### Assignment
Whenever the string "tabShape" turns up in a line of the data below, copy that line.
-- Opening Marker --
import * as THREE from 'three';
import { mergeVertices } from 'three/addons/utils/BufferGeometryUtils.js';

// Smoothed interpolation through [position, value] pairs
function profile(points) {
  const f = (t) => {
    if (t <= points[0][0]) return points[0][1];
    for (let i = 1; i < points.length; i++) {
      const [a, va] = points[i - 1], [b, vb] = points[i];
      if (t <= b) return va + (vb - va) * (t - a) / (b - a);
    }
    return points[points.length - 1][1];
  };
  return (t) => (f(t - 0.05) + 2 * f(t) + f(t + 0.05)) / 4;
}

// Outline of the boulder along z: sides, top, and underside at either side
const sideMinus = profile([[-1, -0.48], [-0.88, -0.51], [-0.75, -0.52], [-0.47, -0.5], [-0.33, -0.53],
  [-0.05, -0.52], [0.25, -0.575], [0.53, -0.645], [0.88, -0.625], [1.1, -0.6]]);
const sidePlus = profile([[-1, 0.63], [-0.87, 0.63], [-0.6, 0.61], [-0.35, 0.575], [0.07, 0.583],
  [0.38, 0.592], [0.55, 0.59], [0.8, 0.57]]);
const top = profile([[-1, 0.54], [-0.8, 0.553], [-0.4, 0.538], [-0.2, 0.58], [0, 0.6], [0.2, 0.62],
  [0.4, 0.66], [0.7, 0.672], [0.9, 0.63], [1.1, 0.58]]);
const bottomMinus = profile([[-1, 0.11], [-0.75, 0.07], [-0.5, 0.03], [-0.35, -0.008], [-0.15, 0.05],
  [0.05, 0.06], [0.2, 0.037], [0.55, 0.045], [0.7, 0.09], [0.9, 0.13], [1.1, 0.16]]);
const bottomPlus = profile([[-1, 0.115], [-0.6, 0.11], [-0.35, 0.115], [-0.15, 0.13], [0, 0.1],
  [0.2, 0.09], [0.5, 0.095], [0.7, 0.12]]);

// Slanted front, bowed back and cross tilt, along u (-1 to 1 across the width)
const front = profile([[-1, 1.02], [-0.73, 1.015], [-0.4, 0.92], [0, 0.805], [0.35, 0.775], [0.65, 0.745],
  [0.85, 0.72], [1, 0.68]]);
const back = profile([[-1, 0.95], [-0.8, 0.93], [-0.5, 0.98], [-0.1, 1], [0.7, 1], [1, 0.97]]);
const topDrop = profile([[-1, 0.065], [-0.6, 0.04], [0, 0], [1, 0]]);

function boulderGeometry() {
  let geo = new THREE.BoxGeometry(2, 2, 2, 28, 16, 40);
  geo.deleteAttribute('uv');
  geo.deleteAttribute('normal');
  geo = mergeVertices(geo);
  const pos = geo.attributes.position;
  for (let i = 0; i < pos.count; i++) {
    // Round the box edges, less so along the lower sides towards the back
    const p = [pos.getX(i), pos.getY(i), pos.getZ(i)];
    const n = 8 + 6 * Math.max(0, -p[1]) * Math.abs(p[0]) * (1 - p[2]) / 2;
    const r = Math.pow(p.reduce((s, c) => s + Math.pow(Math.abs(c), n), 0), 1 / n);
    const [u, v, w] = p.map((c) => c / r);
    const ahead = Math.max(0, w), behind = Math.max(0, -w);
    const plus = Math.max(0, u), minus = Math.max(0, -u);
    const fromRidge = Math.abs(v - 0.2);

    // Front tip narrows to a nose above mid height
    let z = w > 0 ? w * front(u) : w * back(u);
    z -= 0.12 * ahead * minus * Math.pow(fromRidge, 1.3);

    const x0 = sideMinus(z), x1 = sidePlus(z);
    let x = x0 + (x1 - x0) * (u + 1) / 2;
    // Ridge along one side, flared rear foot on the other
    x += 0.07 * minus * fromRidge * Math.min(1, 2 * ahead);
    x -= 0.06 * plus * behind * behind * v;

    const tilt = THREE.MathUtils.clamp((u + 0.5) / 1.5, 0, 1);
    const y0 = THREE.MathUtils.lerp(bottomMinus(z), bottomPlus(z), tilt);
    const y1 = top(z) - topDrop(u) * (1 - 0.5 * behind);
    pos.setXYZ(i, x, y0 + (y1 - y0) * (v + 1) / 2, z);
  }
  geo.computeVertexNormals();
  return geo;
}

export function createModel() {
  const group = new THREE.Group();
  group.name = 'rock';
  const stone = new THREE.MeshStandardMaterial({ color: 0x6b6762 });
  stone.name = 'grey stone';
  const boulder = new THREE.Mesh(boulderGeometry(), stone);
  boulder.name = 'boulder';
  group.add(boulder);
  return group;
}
-- Closing Marker --
-- Opening Marker --
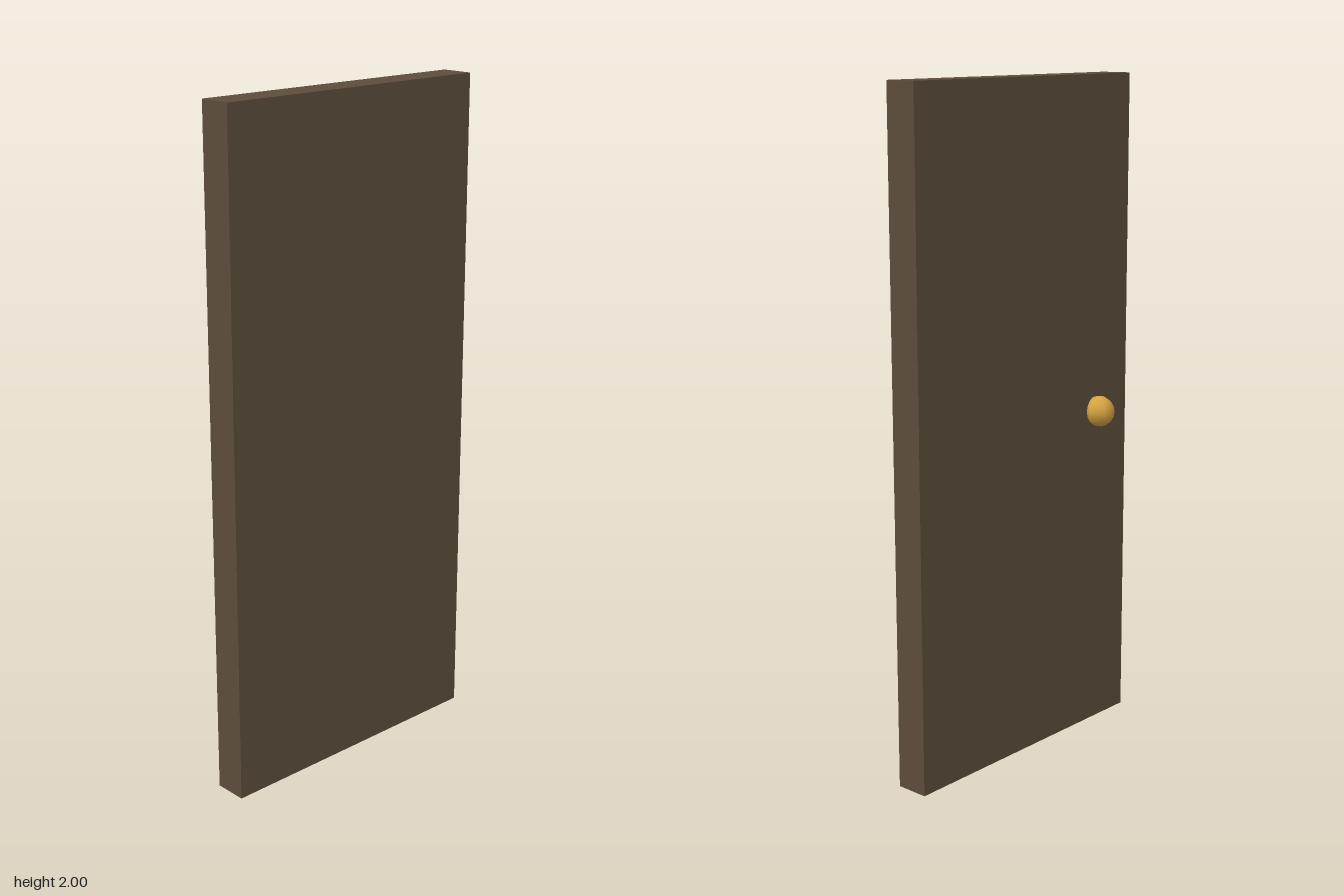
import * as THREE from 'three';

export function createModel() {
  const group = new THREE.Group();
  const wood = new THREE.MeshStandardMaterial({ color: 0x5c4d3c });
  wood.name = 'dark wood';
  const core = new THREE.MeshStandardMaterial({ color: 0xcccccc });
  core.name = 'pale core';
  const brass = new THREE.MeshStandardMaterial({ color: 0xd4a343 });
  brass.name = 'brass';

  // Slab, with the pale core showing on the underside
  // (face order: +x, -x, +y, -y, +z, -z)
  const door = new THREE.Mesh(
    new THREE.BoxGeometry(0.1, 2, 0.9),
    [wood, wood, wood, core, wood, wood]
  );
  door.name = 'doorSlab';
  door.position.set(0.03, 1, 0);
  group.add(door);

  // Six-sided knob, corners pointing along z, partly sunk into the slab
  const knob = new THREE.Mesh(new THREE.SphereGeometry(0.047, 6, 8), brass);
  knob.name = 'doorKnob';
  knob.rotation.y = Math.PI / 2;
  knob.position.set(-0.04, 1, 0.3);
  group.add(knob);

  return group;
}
-- Closing Marker --
-- Opening Marker --
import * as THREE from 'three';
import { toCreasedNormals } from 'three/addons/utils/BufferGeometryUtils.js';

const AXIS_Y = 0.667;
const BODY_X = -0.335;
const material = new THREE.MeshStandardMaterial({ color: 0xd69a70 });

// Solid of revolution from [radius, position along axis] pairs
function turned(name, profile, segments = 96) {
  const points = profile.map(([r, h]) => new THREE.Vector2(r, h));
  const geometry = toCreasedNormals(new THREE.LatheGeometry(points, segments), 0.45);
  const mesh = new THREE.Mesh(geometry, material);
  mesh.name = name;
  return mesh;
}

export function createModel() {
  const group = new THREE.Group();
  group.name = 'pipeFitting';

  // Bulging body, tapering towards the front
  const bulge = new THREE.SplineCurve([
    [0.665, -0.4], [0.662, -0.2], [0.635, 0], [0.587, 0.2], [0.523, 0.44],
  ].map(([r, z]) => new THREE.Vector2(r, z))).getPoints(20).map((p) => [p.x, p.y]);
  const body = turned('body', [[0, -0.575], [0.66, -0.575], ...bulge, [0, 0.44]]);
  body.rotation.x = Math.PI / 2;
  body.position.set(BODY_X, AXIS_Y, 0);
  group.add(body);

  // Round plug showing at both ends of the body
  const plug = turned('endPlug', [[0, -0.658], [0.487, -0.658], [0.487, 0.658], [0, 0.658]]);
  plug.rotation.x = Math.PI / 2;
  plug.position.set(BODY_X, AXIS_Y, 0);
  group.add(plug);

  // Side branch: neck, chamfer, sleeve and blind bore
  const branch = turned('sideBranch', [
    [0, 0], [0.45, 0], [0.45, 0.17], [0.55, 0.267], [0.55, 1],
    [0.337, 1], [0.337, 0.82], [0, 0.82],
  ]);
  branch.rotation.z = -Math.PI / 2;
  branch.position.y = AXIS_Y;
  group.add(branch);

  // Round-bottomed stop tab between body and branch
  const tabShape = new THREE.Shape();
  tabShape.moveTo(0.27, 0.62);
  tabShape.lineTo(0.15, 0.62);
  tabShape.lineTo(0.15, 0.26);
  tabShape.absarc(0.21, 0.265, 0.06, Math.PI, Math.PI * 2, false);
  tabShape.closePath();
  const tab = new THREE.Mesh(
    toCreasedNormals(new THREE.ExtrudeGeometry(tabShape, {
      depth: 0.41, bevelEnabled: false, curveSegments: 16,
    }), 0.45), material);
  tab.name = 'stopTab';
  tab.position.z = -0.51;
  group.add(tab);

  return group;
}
-- Closing Marker --
### Solution to the exercise
  const tabShape = new THREE.Shape();
  tabShape.moveTo(0.27, 0.62);
  tabShape.lineTo(0.15, 0.62);
  tabShape.lineTo(0.15, 0.26);
  tabShape.absarc(0.21, 0.265, 0.06, Math.PI, Math.PI * 2, false);
  tabShape.closePath();
    toCreasedNormals(new THREE.ExtrudeGeometry(tabShape, {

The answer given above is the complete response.